Contains big spoilers.
Monstrous. The second episode of Life Is Strange 2 came out last week, and it is barbaric. It sees the Diaz boyz trudging through snow and trying to get over winter by hanging out in a terrible cabin. Alice B and I will soon talk about the lads and their snowy escapades, like we did for our Episode 1 verdict-o-chat. But for now, I’ve played through the snowy episode and all I have to say is: DONTNOD, HOW COULD YOU?
She was so young. She loved everyone and everything. But you just couldn’t bear for the Diaz brothers to have a single, fluffy crumb of goodness in their lives, could you Dontnod? Oh no, you had to stoop to the low act of canine character-murder. Despicable. Cruel, even. After all, you were the ones who brought Mushroom into this world at the end of episode one. A tiny, vulnerable pup. And then you simply changed your minds, like some Caligulan prince of narrative. You set her up to fall, you ripped our hearts asunder, Dontnod, you went out of your way to kill her. She had a neckerchief, you heartless bastards.
Okay, emotional response over. Thoughtful mode: engaged.
As far as I’m aware, there is no way to avoid the death of Mushroom at the paws of a hungry puma. All you can do is witness the bloody tragedy and choose to take psychic revenge or to let the big cat run away. It is a bloody scene, both shocking and transparently manipulative of the players emotions (I only mean this as an observation, not in a judgmental way – you can’t tell a story without murdering a few puppies). As tropes go, however, the soon-to-be-dead animal companion is common. The near-instantaneous cougaring of a defenseless puppy is maybe one of the rarer examples. That Mushroom died is not a shock, but the way in which she died was. It’s so extreme that it makes Dontnod’s emotional string-pulling characteristically obvious.

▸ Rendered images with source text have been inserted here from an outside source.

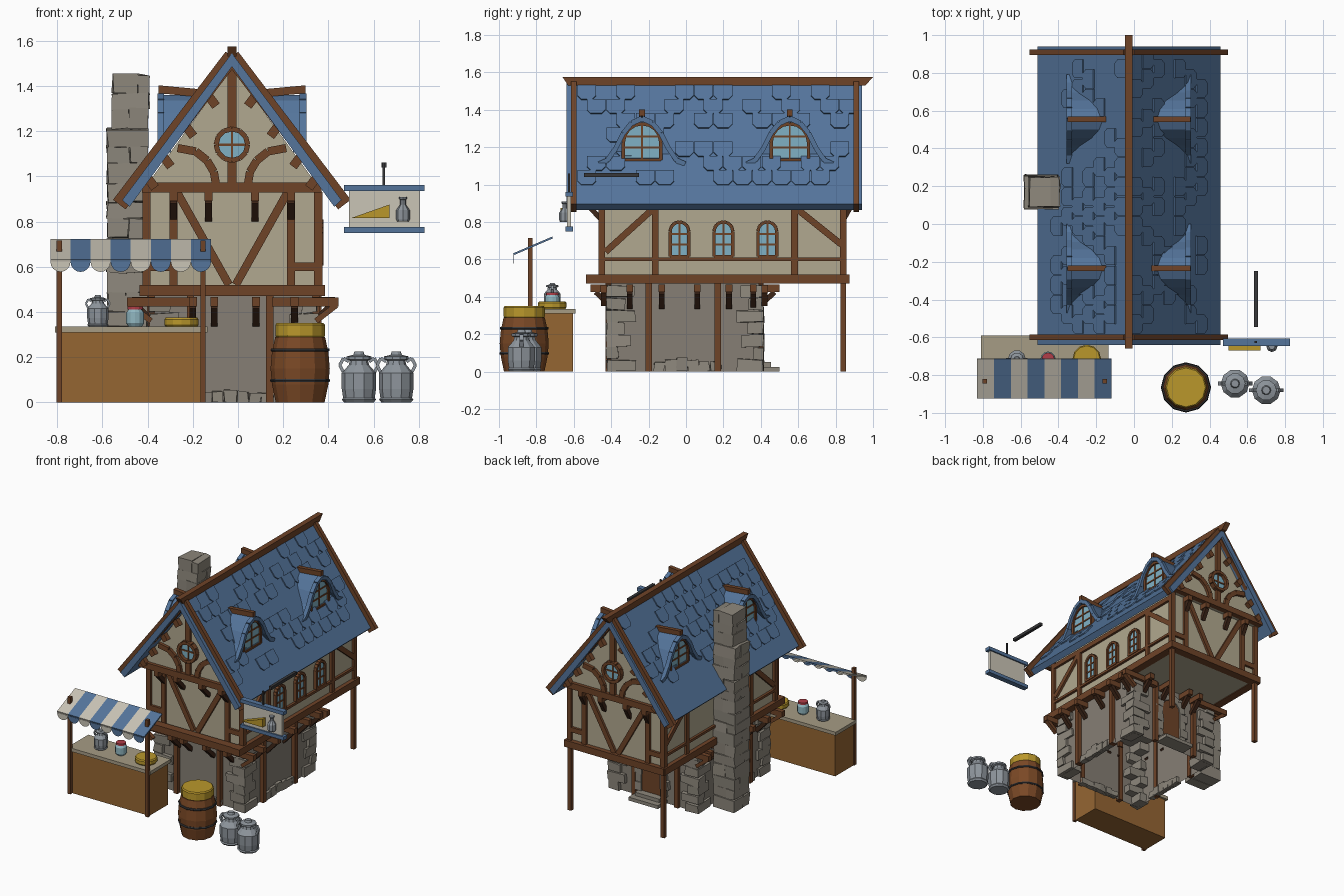
import bpy, bmesh, math, random
from mathutils import Vector as V

if "Cube" in bpy.data.objects:
    bpy.data.objects.remove(bpy.data.objects["Cube"])
random.seed(4)
MATS = {}
COL = dict(wood='6E452C', tip='402A1E', roof='55749A', plaster='B0A78E', stone='8C867B', wall='857E74',
           cheese='B8962F', metal='8D949B', iron='3A3A3C', cream='C9C3B5', counter='946636',
           glass='7FB0C4', red='B0404A', barrel='7A4A2A', jar='8FB5BF', top='A59B84')

def mat(k):
    if k not in MATS:
        m = bpy.data.materials.new(k)
        m.diffuse_color = [(int(COL[k][i:i + 2], 16) / 255) ** 2.2 for i in (0, 2, 4)] + [1]
        m.use_nodes = True
        m.node_tree.nodes["Principled BSDF"].inputs["Base Color"].default_value = m.diffuse_color
        MATS[k] = m
    return MATS[k]

def done(name, bm, k):
    bmesh.ops.recalc_face_normals(bm, faces=bm.faces)
    me = bpy.data.meshes.new(name)
    bm.to_mesh(me); bm.free()
    me.materials.append(mat(k))
    o = bpy.data.objects.new(name, me)
    bpy.context.collection.objects.link(o)

new = bmesh.new

def prism(bm, pts, vec):
    a = [bm.verts.new(V(p)) for p in pts]
    b = [bm.verts.new(V(p) + V(vec)) for p in pts]
    n = len(a)
    bm.faces.new(a); bm.faces.new(b[::-1])
    for i in range(n):
        bm.faces.new((a[i], b[i], b[(i + 1) % n], a[(i + 1) % n]))
    return a + b

def box(bm, x0, x1, y0, y1, z0, z1, jit=0):
    vs = prism(bm, [(x0, y0, z0), (x1, y0, z0), (x1, y1, z0), (x0, y1, z0)], (0, 0, z1 - z0))
    for v in vs:
        v.co += V([random.uniform(-jit, jit) for _ in range(3)])
        v.co.z = max(v.co.z, 0)

def beam(bm, a, b, w, t, n):
    a, b, n = V(a), V(b), V(n).normalized()
    s = n.cross((b - a).normalized()).normalized() * w / 2
    h = n * t / 2
    prism(bm, [a - s - h, a + s - h, a + s + h, a - s + h], b - a)

def chain(bm, pts, w, t, n):
    for a, b in zip(pts, pts[1:]):
        beam(bm, a, b, w, t, n)

def lathe(name, k, prof, loc, sides=12, sc=1):
    bm = new()
    rings = [[bm.verts.new(V(loc) + V((r * math.cos(i * math.tau / sides), r * math.sin(i * math.tau / sides), z)) * sc)
              for i in range(sides)] for r, z in prof]
    for p, q in zip(rings, rings[1:]):
        for i in range(sides):
            j = (i + 1) % sides
            bm.faces.new((p[i], p[j], q[j], q[i]))
    bm.faces.new(rings[0]); bm.faces.new(rings[-1])
    done(name, bm, k)

CX, Y, X = -.027, (0, 1, 0), (1, 0, 0)
roofz = lambda dx: 1.545 - 1.34 * dx

# ground floor: hollow wall shell, open at the bottom
bm = new()
a = [bm.verts.new((x, y, 0)) for x, y in ((-.37, -.4), (.33, -.4), (.33, .39), (-.37, .39))]
b = [bm.verts.new((v.co.x, v.co.y, .47)) for v in a]
for i in range(4):
    bm.faces.new((a[i], a[(i + 1) % 4], b[(i + 1) % 4], b[i]))
bm.faces.new(b)
done('ground_floor_wall', bm, 'wall')

# stone corners and base course
bm = new()
for cx, sx in ((-.39, 1), (.35, -1)):
    for cy, sy in ((-.425, 1), (.415, -1)):
        for k in range(7):
            lx, ly = (.13, .07) if k % 2 else (.08, .13)
            lx += random.uniform(-.015, .03); ly += random.uniform(-.015, .03)
            xs, ys = sorted((cx, cx + sx * lx)), sorted((cy, cy + sy * ly))
            box(bm, *xs, *ys, k * .066, k * .066 + .063, .006)
for k in range(6):
    h = random.uniform(.04, .075)
    box(bm, .31, .35, -.17 + k * .06, -.114 + k * .06, 0, h, .005)
    box(bm, -.39, -.35, -.25 + k * .05, -.2 + k * .05, 0, h, .005)
    box(bm, -.17 + k * .055, -.118 + k * .055, -.42, -.38, 0, h * .8, .005)
# rear door surround
for s in (-1, 1):
    for k in range(4):
        box(bm, *sorted((s * .075, s * (.125 + .02 * (k % 2)))), .37, .415, .05 + k * .062, .11 + k * .062, .004)
for k in range(7):
    t = math.pi * (k + .5) / 7
    beam(bm, (.075 * math.cos(t), .392, .3 + .075 * math.sin(t)), (.125 * math.cos(t), .392, .3 + .125 * math.sin(t)), .045, .04, Y)
done('foundation_stones', bm, 'stone')
bm = new()
box(bm, -.12, .12, .39, .5, 0, .025); box(bm, -.1, .1, .39, .455, .025, .05)
done('rear_steps', bm, 'stone')
bm = new()
prism(bm, [(-.075, .385, .05), (.075, .385, .05)] + [(.075 * math.cos(t * .4488), .385, .3 + .075 * math.sin(t * .4488)) for t in range(8)], (0, .02, 0))
done('rear_door', bm, 'wood')

# chimney: staggered stone courses with a hollow top
bm = new()
z = 0
for k in range(18):
    h = (.09, .07, .082)[k % 3]
    c, r = (-.49, .088) if z < 1.2 else (-.475, .08)
    z1 = min(z + h, 1.45)
    m = random.uniform(-.03, .03)
    if z > 1.38:
        for q in ((c - r, c + r, .09, .13), (c - r, c + r, .21, .25), (c - r, c - r + .045, .13, .21), (c + r - .045, c + r, .13, .21)):
            box(bm, *q, z, z1, .004)
    elif k % 2:
        box(bm, c - r, c + m, .17 - r, .17 + r, z, z1, .006); box(bm, c + m, c + r, .17 - r, .17 + r, z, z1, .006)
    else:
        box(bm, c - r, c + r, .17 - r, .17 + m, z, z1, .006); box(bm, c - r, c + r, .17 + m, .17 + r, z, z1, .006)
    z = z1
    if z >= 1.45:
        break
done('chimney', bm, 'stone')

# upper floor and overhanging gable
bm = new()
box(bm, -.405, .355, -.45, .84, .475, .94)
prism(bm, [(CX - .4, -.53, .93), (CX + .4, -.53, .93), (CX, -.53, 1.48)], (0, 1.41, 0))
done('upper_wall', bm, 'plaster')

# timber frame
bm = new()
tips = new()
def bracket(p, n, r, h=.1):  # joist end with a slanted brace
    p, n = V(p), V(n)
    side = V((-n.y, n.x, 0))
    beam(bm, p - n * .02, p + n * r, .035, .04, side.cross(n))
    beam(tips, p + V((0, 0, -h)), p + n * r * .75 + V((0, 0, -.02)), .028, .03, side)
for y in (-.45, .84):
    for seg in ((-.405, .5, -.405, .93), (.355, .5, .355, .93), (-.285, .5, -.285, .93), (.235, .5, .235, .93),
                (-.27, .93, -.04, .52), (.22, .93, -.01, .52), (.235, .6, .355, .6), (-.285, .6, -.405, .6)):
        beam(bm, (seg[0], y, seg[1]), (seg[2], y, seg[3]), .036, .035, Y)
for y, o, n in ((-.535, -.45, -1), (.885, .84, 1)):
    beam(bm, (-.425, y, .95), (.37, y, .95), .045, .04, Y)
    beam(bm, (CX, y, .95), (CX, y, 1.07), .04, .03, Y)
    beam(bm, (CX, y, 1.21), (CX, y, 1.5), .04, .03, Y)
    for s in (-1, 1):
        chain(bm, [(CX + s * d, y, q) for d, q in ((.07, .96), (.08, 1.02), (.11, 1.07), (.16, 1.11), (.24, 1.125))], .036, .03, Y)
        for d in (.1, .2, .3, .37):
            beam(bm, (CX + s * (d - .03), y, roofz(d) - .1), (CX + s * d, y, roofz(d) - .06), .04, .06, Y)
    ring = [(CX + .07 * math.cos(t * math.pi / 6), y + n * .01, 1.14 + .07 * math.sin(t * math.pi / 6)) for t in range(13)]
    chain(bm, ring, .022, .04, Y)
    beam(bm, (CX, y, 1.07), (CX, y, 1.21), .01, .02, Y); beam(bm, (CX - .07, y, 1.14), (CX + .07, y, 1.14), .01, .02, Y)
    for x in (-.285, -.13, .075, .235):
        bracket((x, o, .91), (0, n, 0), .1 if n < 0 else .06)
for x, s in ((-.405, -1), (.355, 1)):
    for seg in ((-.165, .5, -.165, .9), (.58, .5, .58, .9), (-.165, .88, -.43, .64), (.58, .88, .83, .68),
                (-.45, .6, .84, .6), (-.45, .89, .84, .89)):
        w = .018 if seg[1] == .6 else .035
        beam(bm, (x, seg[0], seg[1]), (x, seg[2], seg[3]), w, .035, X)
    beam(bm, (x, -.535, .495), (x, .865, .495), .05, .06, X)
    box(bm, x - .015, x + .015, .825, .855, 0, .48)
    for y in (-.2, .17):
        box(bm, s * .35 - .035 if s > 0 else -.395, s * .35 + .01 if s > 0 else -.36, y - .017, y + .017, 0, .48)
    for y in (-.3, -.13, .06, .23, .36):
        bracket((-.37 if s < 0 else .33, y, .445), (s, 0, 0), .1)
for y in (-.5, .845):
    beam(bm, (-.43, y, .495), (.385, y, .495), .05, .06, Y)
for y in (-.44, .42):
    beam(bm, (-.49, y, .443), (-.2, y, .443), .04, .035, Y); beam(bm, (.15, y, .443), (.445, y, .443), .04, .035, Y)
    beam(bm, (.435, y, .43), (.345, y, .36), .025, .03, Y); beam(bm, (-.475, y, .43), (-.385, y, .36), .025, .03, Y)
for x in (-.2, -.105, .08, .25):
    bracket((x, -.4, .445), (0, -1, 0), .11); bracket((x, .39, .445), Y, .11)
for x in (-.21, .14):
    box(bm, x - .016, x + .016, -.43, -.39, 0, .48); box(bm, x - .016, x + .016, .38, .415, 0, .48)
done('timber_frame', bm, 'wood'); done('bracket_braces', tips, 'tip')

# roof slabs with scattered rounded shingles
bm = new()
for s in (-1, 1):
    prism(bm, [(CX, -.64, 1.545), (CX + s * .485, -.64, roofz(.485)), (CX + s * .453, -.64, roofz(.485) - .03), (CX, -.64, 1.485)], (0, 1.58, 0))
    d, n = V((s * .598, 0, -.801)), V((s * .801, 0, .598))
    for r in range(8):
        for c in range(14):
            if random.random() < .5 and r < 7:
                o = V((CX, -.53 + c * .104 + (r % 2) * .05, 1.545)) + d * (.02 + r * .095)
                prism(bm, [o + d * v + V((0, u, 0)) for u, v in ((-.05, 0), (.05, 0), (.05, .07), (.03, .095), (-.03, .095), (-.05, .07))], n * .008)
done('roof', bm, 'roof')
bm = new()
for s in (-1, 1):
    for y in (-.6, .91):
        beam(bm, (CX, y, 1.53), (CX + s * .498, y, .875), .07, .03, Y)
prism(bm, [(CX - .02, -.66, 1.575), (CX - .02, 1, 1.575), (CX - .02, .96, 1.53), (CX - .02, -.63, 1.53)], (.04, 0, 0))
done('bargeboards_and_ridge', bm, 'wood')

# windows and eyebrow dormers
fr, gl, dr, rb = new(), new(), new(), new()
def window(o, n, w, h):
    o, n = V(o), V(n)
    pts = [o + V((0, -w / 2, 0))] + [o + V((0, -w / 2 * math.cos(t * math.pi / 8), h - w / 2 + w / 2 * math.sin(t * math.pi / 8))) for t in range(9)] + [o + V((0, w / 2, 0))]
    prism(gl, pts, n * .01)
    chain(fr, pts + [pts[0]], .018, .045, n)
    beam(fr, o, o + V((0, 0, h)), .01, .03, n)
    for q in (.35, .65):
        beam(fr, o + V((0, -w / 2, h * q)), o + V((0, w / 2, h * q)), .01, .03, n)
for y in (-.035, .2, .435):
    window((.355, y, .615), X, .1, .185)
half = [(.23, 1.115), (.185, 1.135), (.14, 1.2), (.1, 1.28), (.055, 1.335), (0, 1.36)]
bell = [(-t, z) for t, z in half] + half[-2::-1]
for s in (-1, 1):
    for yc in (-.235, .555):
        P = lambda d, t, z: (CX + s * d, yc + t, z)
        back = lambda z: (1.545 - z) / 1.34 - .01
        for (t, z), (u, w) in zip(bell, bell[1:]):
            prism(dr, [P(.325, t, z), P(.325, u, w), P(back(w), u, w), P(back(z), t, z)], (0, 0, -.022))
        chain(dr, [P(.315, t, z - .005) for t, z in bell], .026, .03, X)
        prism(dr, [P(.27, t, z - .01) for t, z in bell], (s * .015, 0, 0))
        beam(rb, P(.11, 0, 1.365), P(.325, 0, 1.385), .03, .035, (0, 0, 1))
        window(P(.29, 0, 1.13), (s, 0, 0), .2, .195)
for y in (-.54, .88):
    prism(gl, [(CX + .065 * math.cos(t * math.pi / 6), y, 1.14 + .065 * math.sin(t * math.pi / 6)) for t in range(12)], (0, .01, 0))
done('window_frames', fr, 'wood'); done('window_glass', gl, 'glass')
done('dormer_roofs', dr, 'roof'); done('dormer_ridges', rb, 'wood')

# market stall with striped awning
bm = new(); box(bm, -.795, -.15, -.82, -.605, 0, .315); done('stall_counter', bm, 'counter')
bm = new(); box(bm, -.81, -.135, -.83, -.59, .31, .335); done('stall_top', bm, 'top')
bm = new()
for x in (-.79, -.155):
    box(bm, x - .012, x + .012, -.845, -.82, 0, .715)
done('stall_posts', bm, 'wood')
for k, m in enumerate(('cream', 'roof')):
    bm = new()
    for i in range(k, 8, 2):
        x0, w = -.83 + i * .0888, .0888
        prism(bm, [(x0, -.925, .632), (x0 + w, -.925, .632), (x0 + w, -.715, .722), (x0, -.715, .722)], (0, .003, -.01))
        prism(bm, [(x0 + w / 2 - w / 2 * math.cos(t * math.pi / 8), -.925, .622 - .045 * math.sin(t * math.pi / 8)) for t in range(9)], (0, .003, 0))
    done('awning_stripes_' + m, bm, m)

# milk cans, jar, cheeses, barrel
def can(name, x, y, z, sc):
    lathe(name, 'metal', [(.066, 0), (.076, .012), (.07, .02), (.076, .06), (.076, .13), (.045, .165), (.04, .185),
                          (.055, .19), (.055, .203), (.025, .21), (.02, .225)], (x, y, z), 10, sc)
    h = new()
    for s in (-1, 1):
        chain(h, [V((x, y, z)) + V((s * a, 0, b)) * sc for a, b in ((.07, .135), (.085, .165), (.068, .195), (.045, .18))], .014 * sc, .02 * sc, Y)
    done(name + '_handles', h, 'metal')
can('milk_can_left', .535, -.845, 0, 1)
can('milk_can_right', .7, -.88, 0, 1)
can('milk_can_small', -.62, -.715, .335, .62)
lathe('jar', 'jar', [(.03, 0), (.04, .015), (.04, .06), (.03, .075)], (-.455, -.715, .335))
lathe('jar_lid', 'red', [(.034, 0), (.034, .014)], (-.455, -.715, .41))
lathe('stall_cheese', 'cheese', [(.07, 0), (.076, .008), (.076, .032), (.07, .04)], (-.25, -.715, .335))
lathe('barrel', 'barrel', [(.108, 0), (.125, .08), (.131, .15), (.125, .22), (.11, .29)], (.275, -.865, 0))
for i, (z, r) in enumerate(((.09, .13), (.225, .128))):
    lathe('barrel_hoop_%d' % i, 'iron', [(r, z), (r + .003, z + .006), (r, z + .014)], (.275, -.865, 0))
lathe('barrel_cheese', 'cheese', [(.103, 0), (.11, .01), (.11, .058), (.103, .066)], (.275, -.865, .285))

# hanging sign
bm = new(); box(bm, .49, .805, -.635, -.615, .77, .94); done('sign_panel', bm, 'cream')
bm = new()
for z in (.75, .935):
    box(bm, .47, .825, -.645, -.605, z, z + .026)
done('sign_rails', bm, 'roof')
bm = new()
box(bm, .639, .651, -.631, -.619, .955, 1.06); box(bm, .634, .656, -.545, -.25, 1.04, 1.062)
done('sign_rod', bm, 'iron')
bm = new(); prism(bm, [(.5, -.67, .815), (.67, -.67, .815), (.67, -.67, .875)], (0, .035, 0)); done('sign_cheese', bm, 'cheese')
lathe('sign_bottle', 'metal', [(.026, 0), (.03, .01), (.03, .05), (.013, .075), (.013, .095), (.018, .1), (.018, .108)], (.73, -.648, .8), 8)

All this leads to a weird state of mind. As a player, I’m both keenly aware I’m being led down a big path marked “sad feelings”. But I’m still quite satisfied and determined to saunter down that muddy path, sniffing and frowning like a lost toddler. I can see the strings, but I also kinda don’t care. Shroom’s death, as brutal as it was, didn’t knock me off the story.
In terms of that story, the real misfire is that we didn’t get a lot of time to get to know Mushroom. She was an innocent, harmless ball of cuteness. But she didn’t really have a personality. In giving little Shroomy the Newt treatment, the writers were probably simply freeing themselves of a voiceless character for whom they didn’t have any real plan. But my suspicion is that they also wanted to cash-in on those dead dog feels earlier than otherwise expected, to catch the player unaware. Your dad died, huh? Well, now your dog died too. Life is hard, cupcake. Now walk 20 miles through the snow.
My expectation would have been for little Mushy to die in the fifth or sixth episode, after having grown into a more complex dog-character. In this case, she still would have fulfilled her trope-role as dead-dog-to-be. But you might feel a more complex emotion than “sad the puppy died” if that puppy had grown into a more difficult dog in intervening episodes. If she’d become hard to discipline, rebellious, lovable but troubled. A problem dog, or simply a hindrance to your fugitive lifestyle. Kill the puppy and you make me feel sad. Kill the problem dog and you make me feel sad and relieved. And wait, what’s this bonus emotion? Aha, guilt. Excellent.
Dontnod haven’t done that, they’ve opted for a more straightforward approach. A blunter puppy murder. I mean, it works, sure. It was more sudden than I expected. And I am sad. You got me, Dontnod, you got me.
But maybe you didn’t really need to. She had a neckerchief, guys.
A little neckerchief.